EXERCISE BRIEF
Nothing but a verbatim copy of the data, minus the images, should be returned.

TASK INPUTS

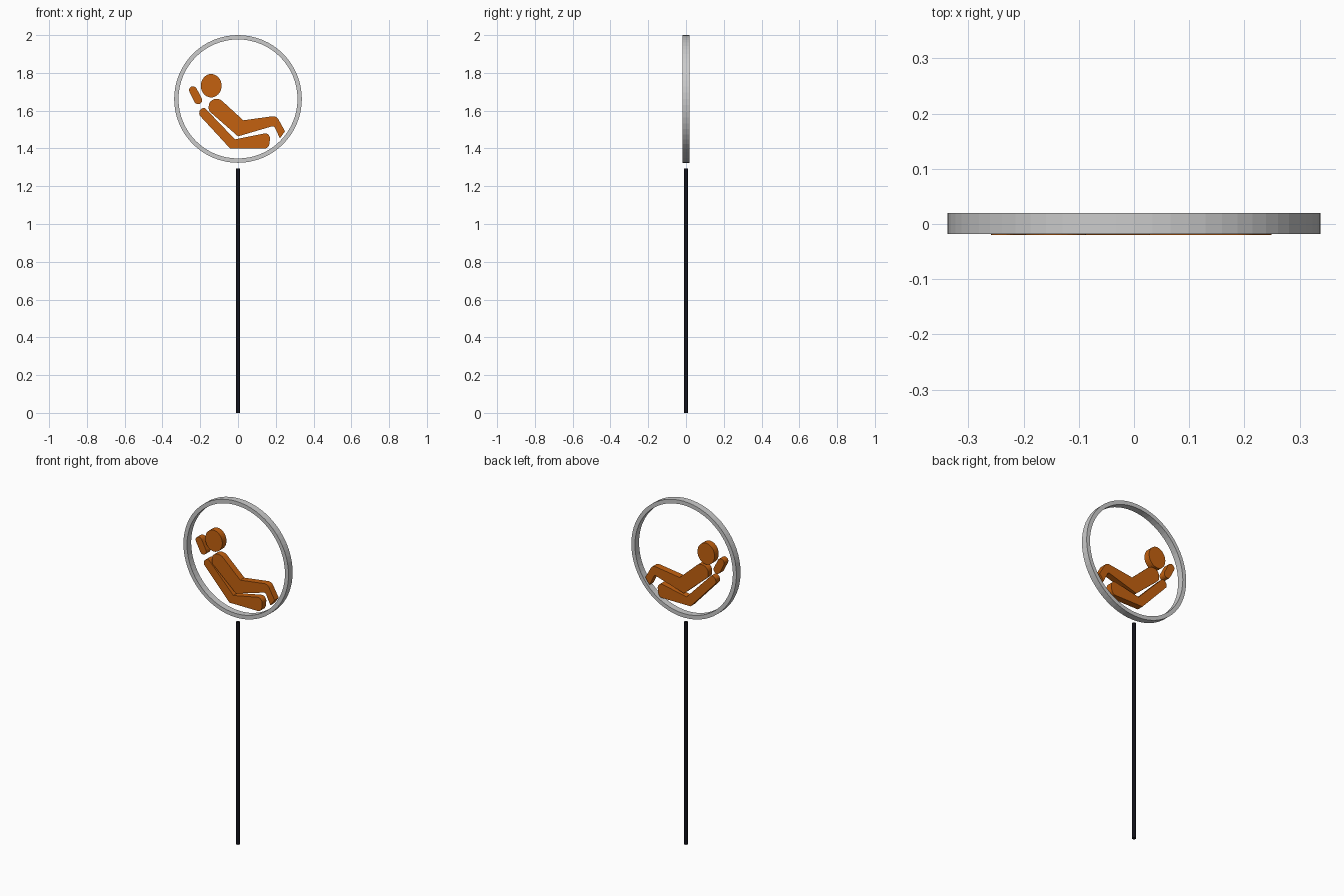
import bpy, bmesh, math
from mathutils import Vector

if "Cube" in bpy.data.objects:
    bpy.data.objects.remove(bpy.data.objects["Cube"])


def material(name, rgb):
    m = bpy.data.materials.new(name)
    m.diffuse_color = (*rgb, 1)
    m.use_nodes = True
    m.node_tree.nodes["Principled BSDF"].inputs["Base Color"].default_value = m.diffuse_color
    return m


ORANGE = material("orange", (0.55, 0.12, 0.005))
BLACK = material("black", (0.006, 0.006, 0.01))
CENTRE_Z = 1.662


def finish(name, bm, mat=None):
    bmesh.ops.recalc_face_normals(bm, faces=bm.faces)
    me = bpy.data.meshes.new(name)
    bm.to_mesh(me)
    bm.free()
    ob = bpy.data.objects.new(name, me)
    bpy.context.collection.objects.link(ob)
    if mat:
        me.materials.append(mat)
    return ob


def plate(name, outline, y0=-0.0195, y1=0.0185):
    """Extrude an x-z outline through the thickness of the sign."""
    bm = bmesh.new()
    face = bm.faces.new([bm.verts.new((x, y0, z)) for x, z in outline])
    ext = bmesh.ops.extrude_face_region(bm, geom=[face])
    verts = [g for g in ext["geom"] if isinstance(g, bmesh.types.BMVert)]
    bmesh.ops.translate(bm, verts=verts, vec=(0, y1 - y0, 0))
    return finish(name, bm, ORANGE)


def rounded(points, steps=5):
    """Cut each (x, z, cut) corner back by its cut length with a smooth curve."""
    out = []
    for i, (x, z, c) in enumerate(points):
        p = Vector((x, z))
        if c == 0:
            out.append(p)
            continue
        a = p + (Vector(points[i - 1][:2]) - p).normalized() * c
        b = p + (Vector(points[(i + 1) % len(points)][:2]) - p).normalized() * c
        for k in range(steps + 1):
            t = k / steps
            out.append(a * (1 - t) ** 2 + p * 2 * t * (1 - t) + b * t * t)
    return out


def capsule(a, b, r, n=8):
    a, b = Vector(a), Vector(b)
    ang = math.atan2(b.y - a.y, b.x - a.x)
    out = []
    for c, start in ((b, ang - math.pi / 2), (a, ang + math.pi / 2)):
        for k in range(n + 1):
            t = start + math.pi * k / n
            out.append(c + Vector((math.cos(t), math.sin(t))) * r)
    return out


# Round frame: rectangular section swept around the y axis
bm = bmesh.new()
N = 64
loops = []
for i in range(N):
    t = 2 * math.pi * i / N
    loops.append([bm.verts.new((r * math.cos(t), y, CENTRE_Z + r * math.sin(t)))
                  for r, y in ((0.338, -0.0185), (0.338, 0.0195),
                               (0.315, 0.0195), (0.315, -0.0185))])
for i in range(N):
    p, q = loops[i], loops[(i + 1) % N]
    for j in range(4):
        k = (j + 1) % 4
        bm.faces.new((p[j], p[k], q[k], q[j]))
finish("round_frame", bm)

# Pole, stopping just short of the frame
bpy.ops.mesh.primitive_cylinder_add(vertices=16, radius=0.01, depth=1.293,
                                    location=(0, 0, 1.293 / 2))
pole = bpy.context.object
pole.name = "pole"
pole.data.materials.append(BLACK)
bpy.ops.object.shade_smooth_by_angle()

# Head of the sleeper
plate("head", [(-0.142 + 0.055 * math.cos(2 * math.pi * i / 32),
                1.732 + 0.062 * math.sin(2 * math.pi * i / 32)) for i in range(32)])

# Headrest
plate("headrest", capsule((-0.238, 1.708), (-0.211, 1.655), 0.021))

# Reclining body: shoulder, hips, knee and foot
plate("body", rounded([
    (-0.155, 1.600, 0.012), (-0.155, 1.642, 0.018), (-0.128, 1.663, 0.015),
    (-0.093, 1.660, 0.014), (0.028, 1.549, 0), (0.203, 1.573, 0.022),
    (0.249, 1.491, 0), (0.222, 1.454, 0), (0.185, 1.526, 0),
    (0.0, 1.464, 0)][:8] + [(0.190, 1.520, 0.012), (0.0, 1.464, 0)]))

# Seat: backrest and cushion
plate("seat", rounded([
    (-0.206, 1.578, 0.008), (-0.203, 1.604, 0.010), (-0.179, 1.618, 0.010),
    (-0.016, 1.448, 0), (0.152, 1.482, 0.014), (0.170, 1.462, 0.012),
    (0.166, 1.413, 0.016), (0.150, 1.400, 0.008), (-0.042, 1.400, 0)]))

PROBLEM SOLUTION
import bpy, bmesh, math
from mathutils import Vector

if "Cube" in bpy.data.objects:
    bpy.data.objects.remove(bpy.data.objects["Cube"])


def material(name, rgb):
    m = bpy.data.materials.new(name)
    m.diffuse_color = (*rgb, 1)
    m.use_nodes = True
    m.node_tree.nodes["Principled BSDF"].inputs["Base Color"].default_value = m.diffuse_color
    return m


ORANGE = material("orange", (0.55, 0.12, 0.005))
BLACK = material("black", (0.006, 0.006, 0.01))
CENTRE_Z = 1.662


def finish(name, bm, mat=None):
    bmesh.ops.recalc_face_normals(bm, faces=bm.faces)
    me = bpy.data.meshes.new(name)
    bm.to_mesh(me)
    bm.free()
    ob = bpy.data.objects.new(name, me)
    bpy.context.collection.objects.link(ob)
    if mat:
        me.materials.append(mat)
    return ob


def plate(name, outline, y0=-0.0195, y1=0.0185):
    """Extrude an x-z outline through the thickness of the sign."""
    bm = bmesh.new()
    face = bm.faces.new([bm.verts.new((x, y0, z)) for x, z in outline])
    ext = bmesh.ops.extrude_face_region(bm, geom=[face])
    verts = [g for g in ext["geom"] if isinstance(g, bmesh.types.BMVert)]
    bmesh.ops.translate(bm, verts=verts, vec=(0, y1 - y0, 0))
    return finish(name, bm, ORANGE)


def rounded(points, steps=5):
    """Cut each (x, z, cut) corner back by its cut length with a smooth curve."""
    out = []
    for i, (x, z, c) in enumerate(points):
        p = Vector((x, z))
        if c == 0:
            out.append(p)
            continue
        a = p + (Vector(points[i - 1][:2]) - p).normalized() * c
        b = p + (Vector(points[(i + 1) % len(points)][:2]) - p).normalized() * c
        for k in range(steps + 1):
            t = k / steps
            out.append(a * (1 - t) ** 2 + p * 2 * t * (1 - t) + b * t * t)
    return out


def capsule(a, b, r, n=8):
    a, b = Vector(a), Vector(b)
    ang = math.atan2(b.y - a.y, b.x - a.x)
    out = []
    for c, start in ((b, ang - math.pi / 2), (a, ang + math.pi / 2)):
        for k in range(n + 1):
            t = start + math.pi * k / n
            out.append(c + Vector((math.cos(t), math.sin(t))) * r)
    return out


# Round frame: rectangular section swept around the y axis
bm = bmesh.new()
N = 64
loops = []
for i in range(N):
    t = 2 * math.pi * i / N
    loops.append([bm.verts.new((r * math.cos(t), y, CENTRE_Z + r * math.sin(t)))
                  for r, y in ((0.338, -0.0185), (0.338, 0.0195),
                               (0.315, 0.0195), (0.315, -0.0185))])
for i in range(N):
    p, q = loops[i], loops[(i + 1) % N]
    for j in range(4):
        k = (j + 1) % 4
        bm.faces.new((p[j], p[k], q[k], q[j]))
finish("round_frame", bm)

# Pole, stopping just short of the frame
bpy.ops.mesh.primitive_cylinder_add(vertices=16, radius=0.01, depth=1.293,
                                    location=(0, 0, 1.293 / 2))
pole = bpy.context.object
pole.name = "pole"
pole.data.materials.append(BLACK)
bpy.ops.object.shade_smooth_by_angle()

# Head of the sleeper
plate("head", [(-0.142 + 0.055 * math.cos(2 * math.pi * i / 32),
                1.732 + 0.062 * math.sin(2 * math.pi * i / 32)) for i in range(32)])

# Headrest
plate("headrest", capsule((-0.238, 1.708), (-0.211, 1.655), 0.021))

# Reclining body: shoulder, hips, knee and foot
plate("body", rounded([
    (-0.155, 1.600, 0.012), (-0.155, 1.642, 0.018), (-0.128, 1.663, 0.015),
    (-0.093, 1.660, 0.014), (0.028, 1.549, 0), (0.203, 1.573, 0.022),
    (0.249, 1.491, 0), (0.222, 1.454, 0), (0.185, 1.526, 0),
    (0.0, 1.464, 0)][:8] + [(0.190, 1.520, 0.012), (0.0, 1.464, 0)]))

# Seat: backrest and cushion
plate("seat", rounded([
    (-0.206, 1.578, 0.008), (-0.203, 1.604, 0.010), (-0.179, 1.618, 0.010),
    (-0.016, 1.448, 0), (0.152, 1.482, 0.014), (0.170, 1.462, 0.012),
    (0.166, 1.413, 0.016), (0.150, 1.400, 0.008), (-0.042, 1.400, 0)]))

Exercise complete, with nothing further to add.